Impact strength is a measure of the ability of a material to absorb impact energy and impact energy without breaking.
The impact strength is measured with the help of a hammer. The impact strength is calculated as the ratio of impact work and specimen cross-section (unit of measurement kJ ∕ m²).
The impact strength can be determined by various types of impact test on a calibrated impact pendulum.
- Impact strength (Dynstat) according to DIN 53435
- Charpy impact strength according to ISO 179
- Tensile impact strength according to DIN 53448
- Izod impact strength according to EN ISO 180
- Drop bolt test according to DIN EN ISO 6603
If no test specimens according to ISO (80x10x4mm) are available, the toughness properties are determined using the DYNSTAT arrangement.
The Charpy impact test is standardized in accordance with DIN EN ISO 179 and is used to assess the toughness of plastics under sudden stress using unnotched specimens. With the Charpy arrangement, the test specimen is positioned on two supports and suddenly stressed in the middle by a pendulum hammer of a pendulum hammer.
In this mechanical test, a standardized specimen of the material to be examined – either with a U- or V-shaped notch – is hit by a falling pendulum hammer on the unnotched back of the specimen.
When it hits the specimen, the hammer releases a certain part of its energy and strong plastic deformation takes place. The kinetic energy initially present in the hammer is consumed and the specimen is smashed.
The determination of the IZOD impact strength is standardized according to DIN EN ISO 180 and is carried out for rigid thermoplastic injection molding and extrusion molding compounds, thermoset materials and thermotropic liquid crystalline polymers as well as for filled and reinforced materials. The use of notched specimens is necessary in order to create a break in ductile materials.
Depending on how much energy the sample absorbed during the impact test, the pendulum hammer swings out on the other side and a drag pointer on the device documents this. Depending on the toughness of the material used, the hammer swings out to different extents.

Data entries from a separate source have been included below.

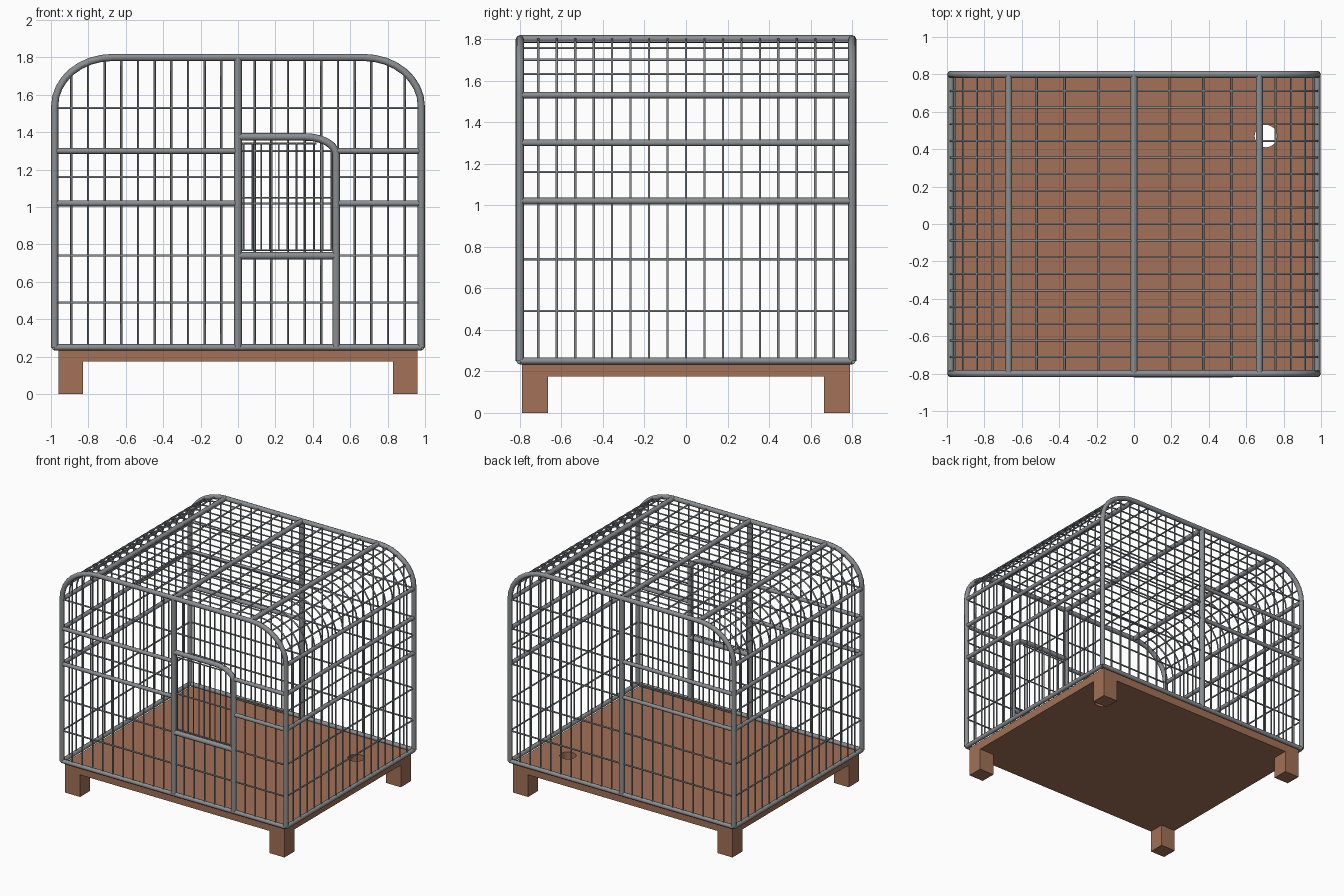
import bpy, math

if "Cube" in bpy.data.objects:
    bpy.data.objects.remove(bpy.data.objects["Cube"])

def material(name, rgb):
    m = bpy.data.materials.new(name)
    m.diffuse_color = (*rgb, 1)
    m.use_nodes = True
    m.node_tree.nodes["Principled BSDF"].inputs["Base Color"].default_value = m.diffuse_color
    return m

STEEL = material("grey steel", (0.26, 0.275, 0.285))
WOOD = material("brown wood", (0.36, 0.165, 0.095))

HX, HY, Z0 = 0.98, 0.80, 0.25          # cage half sizes and bottom rail height
FX, SZ, TZ = 0.67, 1.54, 1.80          # flat roof half width, shoulder and top heights

def tubes(name, paths, radius, res=1):
    """One object made of round bars following each path."""
    cu = bpy.data.curves.new(name, 'CURVE')
    cu.dimensions = '3D'
    cu.bevel_depth, cu.bevel_resolution, cu.use_fill_caps = radius, res, True
    for path in paths:
        s = cu.splines.new('POLY')
        s.points.add(len(path) - 1)
        for p, co in zip(s.points, path):
            p.co = (*co, 1)
    ob = bpy.data.objects.new(name, cu)
    bpy.context.collection.objects.link(ob)
    cu.materials.append(STEEL)
    bpy.ops.object.select_all(action='DESELECT')
    ob.select_set(True)
    bpy.context.view_layer.objects.active = ob
    bpy.ops.object.convert(target='MESH')
    bpy.ops.object.shade_smooth_by_angle(angle=math.radians(65))
    return ob

def box(name, lo, hi):
    bpy.ops.mesh.primitive_cube_add(size=1, location=[(a + b) / 2 for a, b in zip(lo, hi)])
    ob = bpy.context.object
    ob.name = name
    ob.scale = [b - a for a, b in zip(lo, hi)]
    bpy.ops.object.transform_apply(location=False, rotation=False, scale=True)
    ob.data.materials.append(WOOD)
    return ob

def hoop(y, n=8):
    right = [(FX + (HX - FX) * math.cos(a), y, SZ + (TZ - SZ) * math.sin(a))
             for a in (math.pi / 2 * i / n for i in range(n + 1))]
    right = [(HX, y, Z0)] + right
    return right + [(-x, y, z) for x, y, z in reversed(right)]

def roof_z(x):
    u = max(0, (abs(x) - FX) / (HX - FX))
    return SZ + (TZ - SZ) * math.sqrt(max(0, 1 - u * u))

# Wooden floor with a round hole, and four legs
floor = box("floor", (-0.96, -0.79, 0.175), (0.96, 0.79, 0.24))
bpy.ops.mesh.primitive_cylinder_add(vertices=24, radius=0.06, depth=0.4, location=(0.705, 0.47, 0.2))
cutter = bpy.context.object
cutter.name = "hole_cutter"
cutter.hide_render = True
cut = floor.modifiers.new("hole", 'BOOLEAN')
cut.operation, cut.object, cut.solver = 'DIFFERENCE', cutter, 'EXACT'
bpy.context.view_layer.objects.active = floor
bpy.ops.object.modifier_apply(modifier="hole")
bpy.data.objects.remove(cutter)
for sx in (-1, 1):
    for sy in (-1, 1):
        xs, ys = sorted((sx * 0.83, sx * 0.96)), sorted((sy * 0.665, sy * 0.79))
        box("leg", (xs[0], ys[0], 0), (xs[1], ys[1], 0.175))

# Heavy frame: end arches, centre posts, bottom ring, roof bars and side rails
tubes("end_arches", [hoop(-HY), hoop(HY)], 0.019, 2)
tubes("centre_posts", [[(0, y, Z0), (0, y, TZ)] for y in (-HY, HY)], 0.021, 2)
tubes("roof_bars", [[(x, -HY, TZ), (x, HY, TZ)] for x in (-FX, 0, FX)], 0.019, 2)
tubes("bottom_ring", [[(-HX, y, Z0), (HX, y, Z0)] for y in (-HY, HY)]
      + [[(x, -HY, Z0), (x, HY, Z0)] for x in (-HX, HX)], 0.017, 2)
rails = [[(x, -HY, z), (x, HY, z)] for x in (-HX, HX) for z in (1.02, 1.30, 1.53)]
DX = 0.525                              # door right edge
for z in (1.02, 1.30):
    rails += [[(-HX, -HY, z), (0, -HY, z)], [(DX, -HY, z), (HX, -HY, z)],
              [(-HX, HY, z), (0, HY, z)]]
tubes("rails", rails, 0.016, 2)

# Door surround with a rounded top corner
def door_z(x):
    u = max(0, (x - 0.36) / (DX - 0.36))
    return 1.28 + 0.095 * math.sqrt(max(0, 1 - u * u))

corner = [(0.36 + (DX - 0.36) * math.sin(a), -HY, 1.28 + 0.095 * math.cos(a))
          for a in (math.pi / 2 * i / 6 for i in range(7))]
tubes("door_surround", [[(0, -HY, 1.375)] + corner + [(DX, -HY, Z0)],
                        [(0, -HY, 0.74), (DX, -HY, 0.74)]], 0.02, 2)

# Door panel wires
door = [[(x, -HY, 0.77), (x, -HY, door_z(x) - 0.03)] for x in [0.03 + 0.047 * i for i in range(11)]]
door += [[(0.02, -HY, z), (e, -HY, z)] for z, e in ((0.77, 0.51), (1.05, 0.51), (1.34, 0.42))]
tubes("door_wires", door, 0.005)

# Wire hoops over the sides and roof, and the long wires crossing them
tubes("hoop_wires", [hoop(-HY + 2 * HY * i / 18) for i in range(1, 18)], 0.006)
cross = [(HX, 0.49), (HX, 0.74), (HX, 1.16), (0.52, TZ), (0.37, TZ), (0.19, TZ)]
cross += [(x, roof_z(x)) for x in (0.96, 0.914, 0.84, 0.757)]
tubes("long_wires", [[(s * x, -HY, z), (s * x, HY, z)] for x, z in cross for s in (-1, 1)], 0.006)

# Front and back wall wires, leaving the doorway open
walls = []
for i in range(-10, 11):
    x = i * HX / 11
    if i == 0:
        continue
    walls.append([(x, HY, Z0), (x, HY, roof_z(x))])
    if 0 < x < DX:
        walls += [[(x, -HY, Z0), (x, -HY, 0.74)], [(x, -HY, door_z(x)), (x, -HY, roof_z(x))]]
    else:
        walls.append([(x, -HY, Z0), (x, -HY, roof_z(x))])
for z in (0.49, 0.74, 1.16, 1.53):
    walls.append([(-HX, HY, z), (HX, HY, z)])
    if z in (0.74, 1.16):
        walls += [[(-HX, -HY, z), (0, -HY, z)], [(DX, -HY, z), (HX, -HY, z)]]
    else:
        walls.append([(-HX, -HY, z), (HX, -HY, z)])
walls += [[(0, HY, z), (HX, HY, z)] for z in (1.02, 1.30)]
tubes("wall_wires", walls, 0.006)
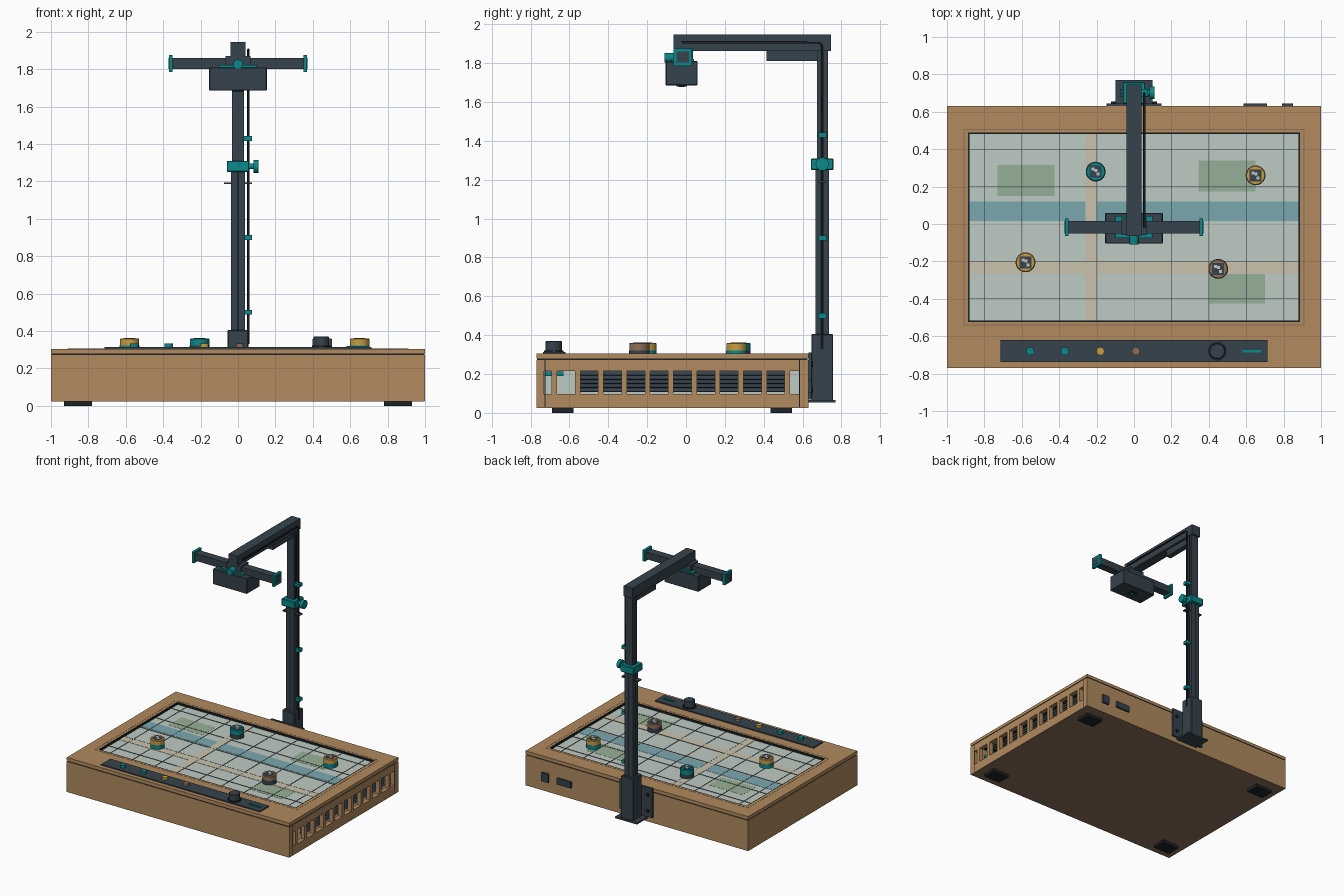
import bpy
import bmesh
from math import pi, radians
from mathutils import Matrix, Vector

default_cube = bpy.data.objects.get("Cube")
if default_cube:
    bpy.data.objects.remove(default_cube, do_unlink=True)


def material(name, hex_colour):
    def linear(c):
        return c / 12.92 if c <= 0.04045 else ((c + 0.055) / 1.055) ** 2.4
    rgb = [linear(int(hex_colour[i:i + 2], 16) / 255) for i in (0, 2, 4)]
    mat = bpy.data.materials.new(name)
    mat.use_nodes = True
    mat.diffuse_color = (*rgb, 1)
    bsdf = mat.node_tree.nodes["Principled BSDF"]
    bsdf.inputs["Base Color"].default_value = (*rgb, 1)
    bsdf.inputs["Roughness"].default_value = 0.7
    return mat


wood = material("oak wood", "B18A5E")
walnut = material("walnut brown", "8E7059")
charcoal = material("charcoal metal", "36424C")
black = material("black rubber", "1B2126")
teal = material("teal plastic", "0B888B")
amber = material("amber plastic", "CB9E43")
pale = material("pale map", "BFCBC4")
blue = material("river blue", "7AA9B0")
green = material("park green", "96B097")
sand = material("road sand", "CBC2AC")


def finish(name, bm, mat):
    mesh = bpy.data.meshes.new(name)
    bm.to_mesh(mesh)
    bm.free()
    mesh.materials.append(mat)
    obj = bpy.data.objects.new(name, mesh)
    bpy.context.collection.objects.link(obj)
    return obj


def box(name, mat, x, y, z, bevel=0):
    """Box from ranges; a single number means a symmetric range."""
    spans = [s if isinstance(s, tuple) else (-s, s) for s in (x, y, z)]
    centre = Vector([(a + b) / 2 for a, b in spans])
    size = [b - a for a, b in spans]
    bm = bmesh.new()
    bmesh.ops.create_cube(bm, size=1, matrix=Matrix.Translation(centre) @ Matrix.Diagonal((*size, 1)))
    if bevel:
        bmesh.ops.bevel(bm, geom=bm.edges[:], offset=bevel, segments=1, affect="EDGES")
    return finish(name, bm, mat)


def cylinder(name, mat, centre, radius, depth, axis="Z", sides=32, bevel=0):
    turn = {"X": Matrix.Rotation(pi / 2, 4, "Y"), "Y": Matrix.Rotation(pi / 2, 4, "X"),
            "Z": Matrix.Identity(4)}[axis]
    bm = bmesh.new()
    bmesh.ops.create_cone(bm, cap_ends=True, segments=sides, radius1=radius, radius2=radius,
                          depth=depth, matrix=Matrix.Translation(centre) @ turn)
    if bevel:
        rims = [e for e in bm.edges if any(len(f.verts) > 4 for f in e.link_faces)]
        bmesh.ops.bevel(bm, geom=rims, offset=bevel, segments=1, affect="EDGES")
    obj = finish(name, bm, mat)
    for poly in obj.data.polygons:
        poly.use_smooth = len(poly.vertices) == 4 and sides > 12 and not bevel
    return obj


def frame(name, mat, x, y, z, wx, wy):
    """Rectangular ring with outer ranges x, y; wy gives front and back widths."""
    box(name + "_left", mat, (x - wx, x), y, z)
    box(name + "_right", mat, (-x, wx - x), y, z)
    box(name + "_front", mat, x - wx, (y[0], y[0] + wy[0]), z)
    box(name + "_back", mat, x - wx, (y[1] - wy[1], y[1]), z)


# Case walls, floor and feet
FRONT, BACK = -0.77, 0.63
walls = (0.03, 0.272)
box("floor_panel", walnut, 0.998, (FRONT + 0.002, BACK - 0.002), (0.024, 0.034))
box("front_wall", wood, 1, (FRONT, FRONT + 0.035), (0.025, 0.272))
box("back_wall", wood, 1, (BACK - 0.035, BACK), (0.025, 0.272))
box("plain_side_wall", wood, (-1, -0.965), (FRONT, BACK), (0.025, 0.272))
box("side_wall_liner", pale, (-0.965, -0.96), (-0.73, 0.59), walls)
for sx in (-1, 1):
    for y in (-0.635, 0.49):
        box("foot", black, tuple(sorted((sx * 0.78, sx * 0.93))), (y - 0.055, y + 0.055), (0, 0.025))

# Vented side wall: rails, stiles, ribs and tilted louvres
side = (0.965, 1)
box("vent_lower_rail", wood, side, (FRONT, BACK), (0.025, 0.098))
box("vent_upper_rail", wood, side, (FRONT, BACK), (0.215, 0.272))
box("vent_front_stile", wood, side, (FRONT, -0.73), walls)
box("vent_back_stile", wood, side, (0.583, BACK), walls)
for i in range(-1, 10):
    y = -0.558 + 0.12 * i
    box("vent_rib", wood, side, (y - 0.014, y + 0.014), (0.09, 0.22))
for i in range(5):
    louvre = box("vent_louvre", charcoal, 0.014, (-0.55, 0.515), 0.003)
    louvre.rotation_euler.y = radians(50)
    louvre.location = (0.95, 0, 0.12 + 0.021 * i)
for y in (-0.728, 0.582):
    box("corner_seam", black, (1, 1.001), (y, y + 0.005), (0.03, 0.275))
box("control_board", teal, (0.6, 0.9), (-0.725, -0.63), (0.19, 0.212))

# Shadow seam and top rim around the map
frame("rim_seam", black, 0.996, (FRONT + 0.004, BACK - 0.004), (0.272, 0.28), 0.08, (0.08, 0.08))
frame("top_rim", wood, 1, (FRONT, BACK), (0.28, 0.305), 0.112, (0.245, 0.14))
frame("rim_groove", walnut, 0.912, (-0.542, 0.508), (0.304, 0.306), 0.005, (0.005, 0.005))
frame("map_bezel", black, 0.889, (-0.526, 0.491), (0.27, 0.304), 0.009, (0.009, 0.009))

# Map surface with painted plates
left, right, low, high = -0.88, 0.88, -0.517, 0.482
box("map_board", pale, right, (low, high), (0.27, 0.288))


def plate(name, mat, x, y, top):
    box(name, mat, x, y, (0.287, top))


plate("river", blue, right, (0.015, 0.12), 0.2895)
plate("long_road", sand, right, (-0.265, -0.2), 0.29)
plate("cross_road", sand, (-0.26, -0.2), (low, high), 0.2905)
plate("park_west", green, (-0.73, -0.425), (0.15, 0.315), 0.289)
plate("park_east", green, (0.345, 0.65), (0.175, 0.34), 0.289)
plate("park_south", green, (0.4, 0.7), (-0.425, -0.268), 0.289)
for i in range(-4, 5):
    plate("map_line", charcoal, (0.2 * i - 0.001, 0.2 * i + 0.001), (low, high), 0.291)
for i in range(-2, 3):
    plate("map_line", charcoal, right, (0.2 * i - 0.001, 0.2 * i + 0.001), 0.291)

# Tokens with checkered tags
for x, y, mat in ((-0.205, 0.28, teal), (0.65, 0.26, amber), (-0.58, -0.205, amber), (0.45, -0.24, walnut)):
    cylinder("token_base", teal if mat is amber else charcoal, (x, y, 0.305), 0.053, 0.034)
    cylinder("token", mat, (x, y, 0.335), 0.052, 0.05, bevel=0.004)
    box("token_tag", charcoal, (x - 0.032, x + 0.032), (y - 0.032, y + 0.032), (0.358, 0.362))
    for dx, dy in ((-1, 1), (1, -1), (0.2, 0.5)):
        cx, cy = x + dx * 0.013, y + dy * 0.013
        box("tag_mark", pale, (cx - 0.008, cx + 0.008), (cy - 0.008, cy + 0.008), (0.36, 0.363))

# Control strip: buttons, knob and slider
box("control_panel", charcoal, 0.713, (-0.737, -0.62), (0.3, 0.314))
for x, mat in ((-0.555, teal), (-0.37, teal), (-0.18, amber), (0.01, walnut)):
    cylinder("button", mat, (x, -0.68, 0.323), 0.022, 0.022, sides=12)
cylinder("knob_skirt", black, (0.445, -0.68, 0.317), 0.05, 0.01)
cylinder("knob", charcoal, (0.445, -0.68, 0.343), 0.042, 0.056, bevel=0.004)
box("slider", teal, (0.58, 0.68), (-0.687, -0.673), (0.31, 0.32))

# Ports on the back wall
box("wide_port", charcoal, (0.585, 0.71), (BACK - 0.01, 0.645), (0.115, 0.165))
box("square_port", charcoal, (0.79, 0.85), (BACK - 0.01, 0.645), (0.105, 0.175))

# Mast bracket with bolts
box("mast_socket", charcoal, 0.056, (0.645, 0.757), (0.06, 0.405), 0.004)
box("bracket_flange", charcoal, 0.148, (BACK, 0.645), (0.07, 0.31))
box("bracket_foot", charcoal, 0.098, (BACK, 0.77), (0.053, 0.066))
for x in (-0.11, 0.11):
    for z in (0.12, 0.25):
        cylinder("bracket_bolt", black, (x, 0.648, z), 0.014, 0.012, "Y", 12)

# Telescoping mast with slots
box("lower_mast", charcoal, 0.037, (0.667, 0.736), (0.38, 1.28))
box("upper_mast", charcoal, 0.032, (0.673, 0.73), (1.28, 1.88))
box("lower_side_slot", black, 0.038, (0.695, 0.708), (0.4, 1.25))
box("upper_side_slot", black, 0.033, (0.695, 0.708), (1.31, 1.86))
box("lower_face_slot", black, 0.005, (0.666, 0.737), (0.4, 1.25))
box("mast_stop", charcoal, 0.075, (0.68, 0.722), (1.185, 1.195))
box("clamp_collar", teal, 0.06, (0.642, 0.76), (1.25, 1.31), 0.005)
cylinder("clamp_stem", teal, (0.07, 0.701, 1.28), 0.015, 0.05, "X", 16)
cylinder("clamp_knob", teal, (0.097, 0.701, 1.28), 0.034, 0.026, "X", 16)

# Arm, gusset and cable
box("arm", charcoal, 0.04, (-0.065, 0.745), (1.862, 1.946))
box("arm_gusset", charcoal, 0.022, (0.415, 0.68), (1.81, 1.864))
curve = bpy.data.curves.new("cable", "CURVE")
curve.dimensions = "3D"
curve.bevel_depth = 0.006
curve.bevel_resolution = 1
path = [(0.055, 0.7, 0.33), (0.055, 0.7, 1.89), (0.055, 0.685, 1.905), (0.055, -0.02, 1.905)]
spline = curve.splines.new("POLY")
spline.points.add(len(path) - 1)
for point, co in zip(spline.points, path):
    point.co = (*co, 1)
curve.materials.append(black)
bpy.context.collection.objects.link(bpy.data.objects.new("cable", curve))
for z in (0.5, 0.9, 1.43):
    box("cable_clip", teal, (0.03, 0.075), (0.682, 0.722), (z - 0.013, z + 0.013))

# Camera head on a cross bar
box("cross_bar", charcoal, 0.372, (-0.05, 0.015), (1.802, 1.86))
for sx in (-1, 1):
    box("bar_end_cap", teal, tuple(sorted((sx * 0.35, sx * 0.37))), (-0.065, 0.03), (1.786, 1.876))
box("head_saddle", charcoal, 0.068, (-0.06, 0.035), (1.815, 1.87))
box("head_bracket", teal, 0.1, (-0.075, 0.042), (1.808, 1.822))
box("camera_body", charcoal, 0.154, (-0.105, 0.06), (1.685, 1.81), 0.004)
cylinder("tilt_knob", teal, (0, -0.085, 1.827), 0.025, 0.05, "Y", 16)
box("lens_surround", black, 0.03, (-0.05, 0.005), (1.68, 1.687))
cylinder("lens", teal, (0, -0.022, 1.68), 0.014, 0.006, sides=16)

The tensile impact strength is determined using the tensile impact test. According to DIN 53448, it is often carried out with a pendulum impact tester. A tensile specimen is clamped in such a way that it is stretched or torn off by the pendulum hammer.